The main wreckage was laying on its belly and positioned on a magnetic bearing of 350 degrees. The left wing was severely damaged and had been consumed by fire. The left engine was laying right side up and displayed evidence of heat distress. The inboard section of the left flap was visible, however, the remainder of the flap and aileron had been consumed by fire.
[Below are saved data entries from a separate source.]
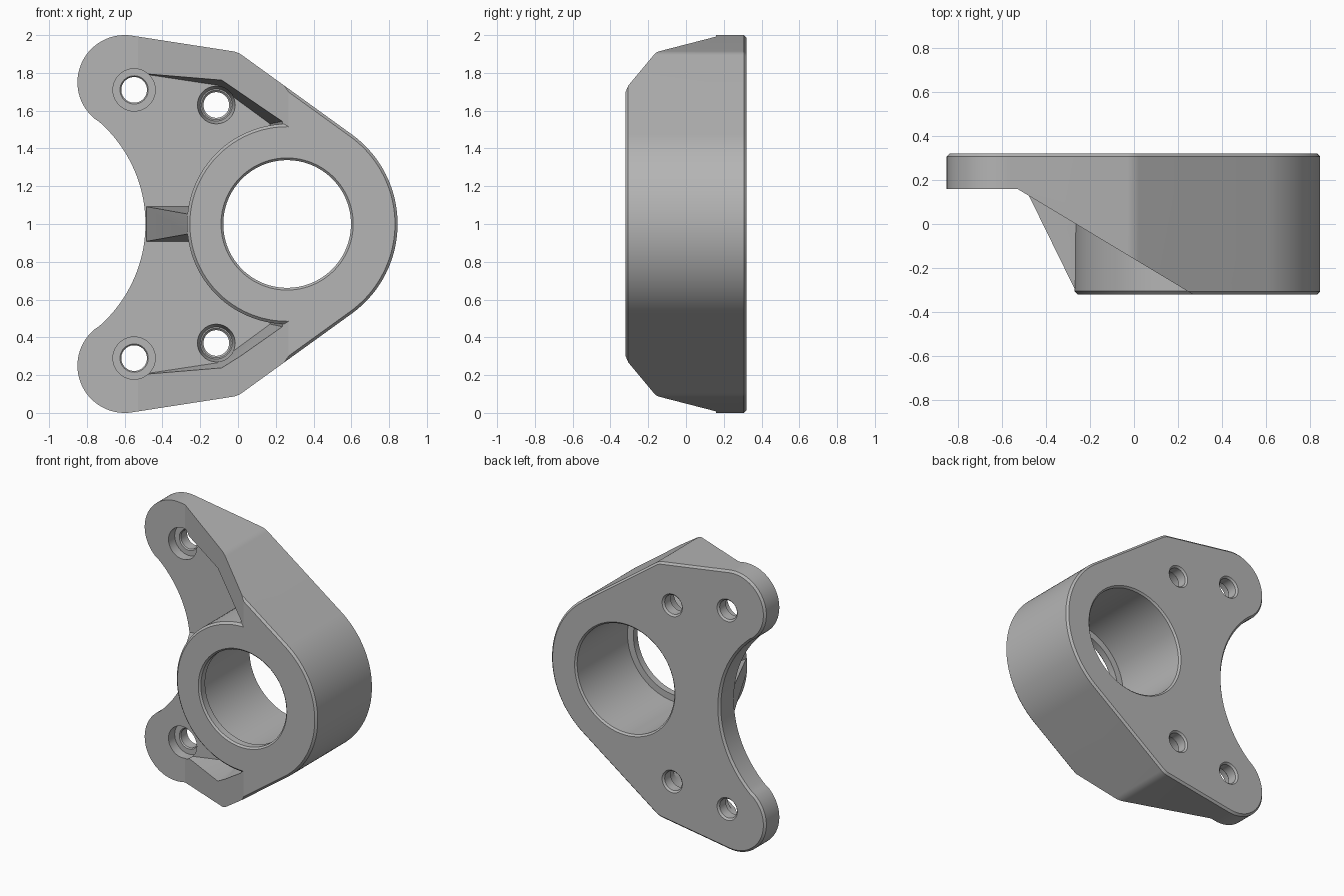
import bpy, bmesh
from math import sin, cos, radians
from mathutils import Vector

cube = bpy.data.objects.get("Cube")
if cube:
    bpy.data.objects.remove(cube)

MID = 1.0                      # mirror height
FRONT, FLOOR, BACK = -0.32, 0.16, 0.32

grey = bpy.data.materials.new("machined_grey")
grey.use_nodes = True
COLOR = (0.46, 0.46, 0.46, 1)
grey.diffuse_color = COLOR
grey.node_tree.nodes["Principled BSDF"].inputs["Base Color"].default_value = COLOR


def finish(name, bm):
    bmesh.ops.recalc_face_normals(bm, faces=bm.faces)
    mesh = bpy.data.meshes.new(name)
    bm.to_mesh(mesh)
    bm.free()
    mesh.materials.append(grey)
    obj = bpy.data.objects.new(name, mesh)
    bpy.context.collection.objects.link(obj)
    return obj


def loft(name, layers):
    """Solid through matching (x, z) outlines at successive depths y."""
    bm = bmesh.new()
    rings = [[bm.verts.new((x, y, z)) for x, z in pts] for y, pts in layers]
    for a, b in zip(rings, rings[1:]):
        for i in range(len(a)):
            j = (i + 1) % len(a)
            bm.faces.new((a[i], a[j], b[j], b[i]))
    bm.faces.new(rings[0])
    bm.faces.new(rings[-1])
    return finish(name, bm)


def hull(name, points):
    bm = bmesh.new()
    for p in points:
        bm.verts.new(p)
    bmesh.ops.convex_hull(bm, input=bm.verts)
    return finish(name, bm)


def arc(x, z, r, start, end, n):
    angles = [radians(start + (end - start) * i / n) for i in range(n + 1)]
    return [(x + r * cos(a), z + r * sin(a)) for a in angles]


def mirrored(pts):
    return pts + [(x, 2 * MID - z) for x, z in reversed(pts) if abs(z - MID) > 1e-4]


def inset(pts, d):
    out = []
    for i, p in enumerate(pts):
        t = (Vector(pts[(i + 1) % len(pts)]) - Vector(pts[i - 1])).normalized()
        out.append((p[0] - t.y * d, p[1] + t.x * d))
    return out


def turned(name, x, z, profile, n=64):
    """Solid of revolution about y from (y, radius) pairs."""
    return loft(name, [(y, arc(x, z, r, 0, 360 - 360 / n, n - 1)) for y, r in profile])


def combine(target, tool, operation):
    mod = target.modifiers.new(operation.lower(), "BOOLEAN")
    mod.operation, mod.solver, mod.object = operation, "EXACT", tool
    bpy.context.view_layer.objects.active = target
    bpy.ops.object.modifier_apply(modifier=mod.name)
    bpy.data.objects.remove(tool)


# Outer outline: round nose, filleted shoulder, lobe and concave side
outline = mirrored(
    arc(0.26, MID, 0.585, 0, 53.8, 20)
    + arc(-0.048, 1.796, 0.12, 53.8, 81, 8)
    + arc(-0.6, 1.75, 0.25, 81, 230.9, 32)
    + arc(-1.21, MID, 0.72, 50.9, 0, 24)[1:])
edge = 0.014
slim = inset(outline, edge)
body = loft("bearing_bracket", [(FRONT, slim), (FRONT + edge, outline),
                                (BACK - edge, outline), (BACK, slim)])

# Sloping cut that lowers the side walls towards the lobes
slope = [(-1.2, FLOOR), (-0.53, FLOOR), (0.31, -0.345), (0.31, -0.5), (-1.2, -0.5)]
combine(body, hull("slope_cutter", [(x, y, z) for x, y in slope for z in (-0.5, 2.5)]),
        "DIFFERENCE")

# Drafted pocket between the side walls
pocket_floor = mirrored([(-1.3, 1.915), (-0.11, 1.735), (0.17, 1.53)])
pocket_mouth = mirrored([(-1.3, 1.965), (-0.065, 1.785), (0.24, 1.545)])
combine(body, loft("pocket_cutter", [(FLOOR, pocket_floor), (FRONT - 0.02, pocket_mouth)]),
        "DIFFERENCE")

# Bearing boss and its drafted centre rib
combine(body, turned("boss", 0.26, MID, [(FRONT, 0.515), (FRONT + 0.015, 0.53), (0.22, 0.53)], 96),
        "UNION")
rib = [(x, y, MID + side * w) for side in (-1, 1) for x, y, w in
       ((-0.485, 0.2, 0.095), (-0.485, 0.145, 0.092), (-0.1, 0.2, 0.095),
        (-0.262, FRONT + 0.01, 0.052), (-0.1, FRONT + 0.01, 0.052))]
combine(body, hull("centre_rib", rib), "UNION")

# Stepped bore with a retaining lip at the front
combine(body, turned("bore_cutter", 0.26, MID, [
    (FRONT - 0.02, 0.352), (FRONT, 0.35), (FRONT + 0.012, 0.338), (-0.26, 0.338),
    (-0.26, 0.385), (BACK - 0.012, 0.385), (BACK, 0.397), (BACK + 0.02, 0.397)], 96),
    "DIFFERENCE")

# Counterbored lobe holes and tapered inner holes
tail = [(BACK - 0.012, 0.068), (BACK, 0.08), (BACK + 0.02, 0.08)]
for side in (-1, 1):
    combine(body, turned("lobe_hole_cutter", -0.55, MID + side * 0.71, [
        (FLOOR - 0.1, 0.112), (FLOOR + 0.07, 0.112), (FLOOR + 0.07, 0.075),
        (FLOOR + 0.078, 0.068)] + tail, 40), "DIFFERENCE")
    combine(body, turned("inner_hole_cutter", -0.115, MID + side * 0.63, [
        (FLOOR - 0.1, 0.1), (FLOOR, 0.1), (FLOOR + 0.07, 0.085), (FLOOR + 0.07, 0.078),
        (FLOOR + 0.08, 0.068)] + tail, 40), "DIFFERENCE")

bpy.ops.object.select_all(action="DESELECT")
body.select_set(True)
bpy.context.view_layer.objects.active = body
bpy.ops.object.shade_smooth_by_angle(angle=radians(30))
The right wing was in place and the skin sections were burned away, however, parts of the wing structure remained. Evidence of the flap and aileron were still in place and displayed fire damage. The right engine was laying inverted on the right side of the airframe near the nose. The cockpit area was completely destroyed by fire. The nose area was crushed rearward and had been consumed by fire. Cardboard boxes containing paperwork with the D.A. Davidson logo were found in the nose cargo compartment. Other loose paperwork was scattered and blown around the area. The baggage compartment door, located on the right side of the nose, had been completely consumed by fire. The forward and aft latches on the door were found on the ground under the nose area, as this part of the fuselage was laid over on its right side. The forward latch with the key lock was found with the interlocking mechanism in the locked position, and the key lock locked. The aft latch does not have a key lock, however, the interlocking mechanism was also found in the locked position. Both the hooks on the latches and the loops on the frame appeared undamaged.
The empennage area was intact with the horizontal stabilizers in place and the elevators attached. The vertical stabilizer was in place with the rudder attached. The aft control cable attachments were intact and the cables ran forward to the cockpit area.
Both cabin doors were in the locked and secured position.
MEDICAL AND PATHOLOGICAL INFORMATION
An autopsy was performed by Dr. J. Henneford, Columbus Hospital, Great Falls, Montana. The cause of death was reported as internal injuries of head and chest due to blunt force impacts.
Toxicological samples were sent to the Federal Aviation Administration Civil Aeromedical Institute, Oklahoma City, Oklahoma for analysis. Results of the analysis were negative.
TESTS AND RESEARCH
On October 31, 1994, Beech Aircraft, Wichita, Kansas, had completed a series of flight tests in a Beech 58TC, which is similar in design to the Beech 58P. The purpose of the flight testing was to determine the aircraft's flight and performance characteristics with the nose baggage door open. Testing in several flight configurations determined no adverse aircraft control or performance problems.
Both engines were shipped to Teledyne Continental Motors, Mobile, Alabama, for engine teardown and inspection. During the inspection, there was no evidence found to indicate a mechanical failure or malfunction. See attached teardown report for details.
The wreckage was released to the owner's representative on January 25, 1995. The wreckage was stored at Rocky Mountain Air, Great Falls, Montana. The engines were returned to Rocky Mountain Air at the completion of the engine teardown on December 15, 1994. The nose cargo door latches were returned to the owner's representative in Billings, Montana, on April 26, 1995.